Last night there were two debates that were worthwhile listening to. There was the one about the fate of the city’s electrical company and the the other about the city’s quality of life report that was published recently. We, our party and other liberals, were defeated in our motion to have something sustainable done with this city’s utility, and we did no better on the report. Criticism is seldom welcome. The arguments were interesting and full of ideology on either side. Still I think that one needs to act towards sustainability by finding an optimal solution that involves sound economics, satisfying social needs and respecting the environment that nourishes us all. The greens and socialists seem to either not know how to think in economic terms or otherwise believe in miracles of some kind. Given the recent financial crisis that has hit the globe, it is understandable that anybody would be suspicious of any argument based on economics. I think that that is very short sighted. Surely our economic models fail and when they fail it is not a pretty sight, but they have also created tremendous wealth from which all segments of society benefit.
I am also running for re-election but I made what was to me an obvious choice to not campaign actively. For all my love for politics, local politics is an issue that I am still shy about and that has more to do with me than with how this city is run. The political process is one that is long winded, yet on occasions it requires extremely fast reactions and I often feel that I am indeed much more interested in philosophical discourse than I am in political discourse. Must however confess that my fascination with the parliamentary procedure and the associated inner circles of influence and power struggle has not diminished in any way. The weekly Thursday evening parliament sessions are to me still the most relaxing part of my week, however I am challenged by the slow pace of the process. Again, this has to do with me, I am of the ambitious and impatient kind and I like to see change happen even when it challenges the living daylights out of me.
So, what is with the soup?
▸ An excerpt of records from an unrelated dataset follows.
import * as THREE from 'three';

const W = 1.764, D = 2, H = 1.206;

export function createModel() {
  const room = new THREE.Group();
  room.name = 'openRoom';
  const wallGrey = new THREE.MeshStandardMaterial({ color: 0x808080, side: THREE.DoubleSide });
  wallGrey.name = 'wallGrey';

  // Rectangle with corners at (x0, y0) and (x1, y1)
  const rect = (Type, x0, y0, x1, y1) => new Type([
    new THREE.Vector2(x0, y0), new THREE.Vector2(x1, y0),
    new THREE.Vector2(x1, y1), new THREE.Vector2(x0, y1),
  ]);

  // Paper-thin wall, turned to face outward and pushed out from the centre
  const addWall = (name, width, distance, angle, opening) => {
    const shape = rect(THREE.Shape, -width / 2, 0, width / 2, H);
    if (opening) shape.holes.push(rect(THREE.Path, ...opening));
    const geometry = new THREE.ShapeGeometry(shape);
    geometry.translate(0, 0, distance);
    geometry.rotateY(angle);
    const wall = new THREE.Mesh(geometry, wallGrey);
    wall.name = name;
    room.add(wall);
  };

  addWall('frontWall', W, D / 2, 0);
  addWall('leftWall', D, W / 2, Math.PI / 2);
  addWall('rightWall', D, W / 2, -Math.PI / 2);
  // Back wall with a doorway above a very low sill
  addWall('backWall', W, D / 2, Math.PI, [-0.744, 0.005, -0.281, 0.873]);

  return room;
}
Our party’s campaign gurus came up with the idea of distributing instant soup to the local citizens in order to warm them up to the idea of casting a vote in our favour. Cute!